▶ **Try it**:
Wherever the string "length" shows up in the material below, copy that line.
----------------------------------------
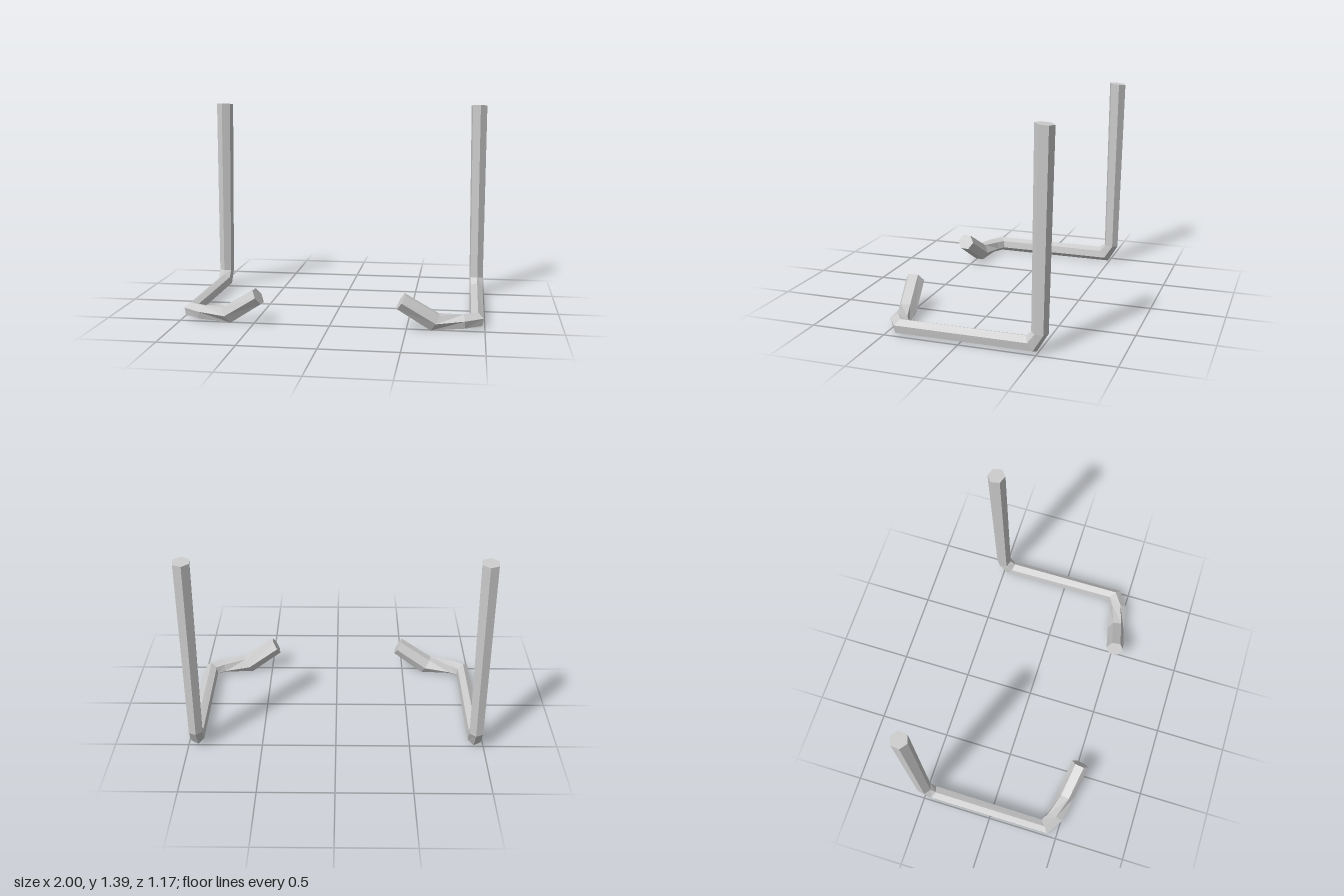
import * as THREE from 'three';

const SIDES = 6;

// Hexagonal sections along one bar, from the top of the post to the front tip:
// centre c, the two half-axes u and v of the section, and its roll in degrees.
const SECTIONS = [
  { c: [0.942, 1.392, -0.526], u: [0, 0.006, 0.061], v: [0.06, 0, 0], roll: 9 },
  { c: [0.945, 0.133, -0.508], u: [0, 0.005, 0.053], v: [0.052, 0, 0], roll: 9 },
  { c: [0.945, 0.055, -0.454], u: [0, 0.051, 0.034], v: [0.051, 0, 0], roll: 9 },
  { c: [0.948, 0.055, 0.397], u: [0, 0.051, 0], v: [0.047, 0, 0.038], roll: 9 },
  { c: [0.863, 0.055, 0.45], u: [0, 0.051, 0], v: [0.012, 0, 0.064], roll: 12 },
  { c: [0.68, 0.055, 0.482], u: [0.033, 0.058, 0], v: [0.01, 0, 0.061], roll: 30 },
  { c: [0.465, 0.193, 0.522], u: [0.03, 0.053, 0], v: [0.008, 0, 0.063], roll: 30 },
];

// Corner points of one section
function ring({ c, u, v, roll }) {
  return Array.from({ length: SIDES }, (_, k) => {
    const a = THREE.MathUtils.degToRad(roll + (k * 360) / SIDES);
    return c.map((p, i) => p + u[i] * Math.cos(a) + v[i] * Math.sin(a));
  });
}

// Bent bar skinned over the sections; side = -1 mirrors it across x
function barGeometry(side) {
  const rings = SECTIONS.map(ring);
  const last = rings.length - 1;
  const positions = [];
  const tri = (a, b, c) => {
    const order = side > 0 ? [a, b, c] : [a, c, b];
    for (const p of order) positions.push(p[0] * side, p[1], p[2]);
  };
  for (let k = 0; k < SIDES; k++) {
    const n = (k + 1) % SIDES;
    // Side walls
    for (let i = 0; i < last; i++) {
      tri(rings[i][k], rings[i + 1][k], rings[i + 1][n]);
      tri(rings[i][k], rings[i + 1][n], rings[i][n]);
    }
    // End caps
    tri(SECTIONS[0].c, rings[0][k], rings[0][n]);
    tri(SECTIONS[last].c, rings[last][n], rings[last][k]);
  }
  const geometry = new THREE.BufferGeometry();
  geometry.setAttribute('position', new THREE.Float32BufferAttribute(positions, 3));
  geometry.computeVertexNormals();
  return geometry;
}

export function createModel() {
  const model = new THREE.Group();
  model.name = 'bentBars';
  const material = new THREE.MeshStandardMaterial({ color: 0xcccccc, flatShading: true });
  for (const [name, side] of [['leftBar', 1], ['rightBar', -1]]) {
    const bar = new THREE.Mesh(barGeometry(side), material);
    bar.name = name;
    model.add(bar);
  }
  return model;
}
----------------------------------------
▶ **Exercise answer**:
  return Array.from({ length: SIDES }, (_, k) => {
  const last = rings.length - 1;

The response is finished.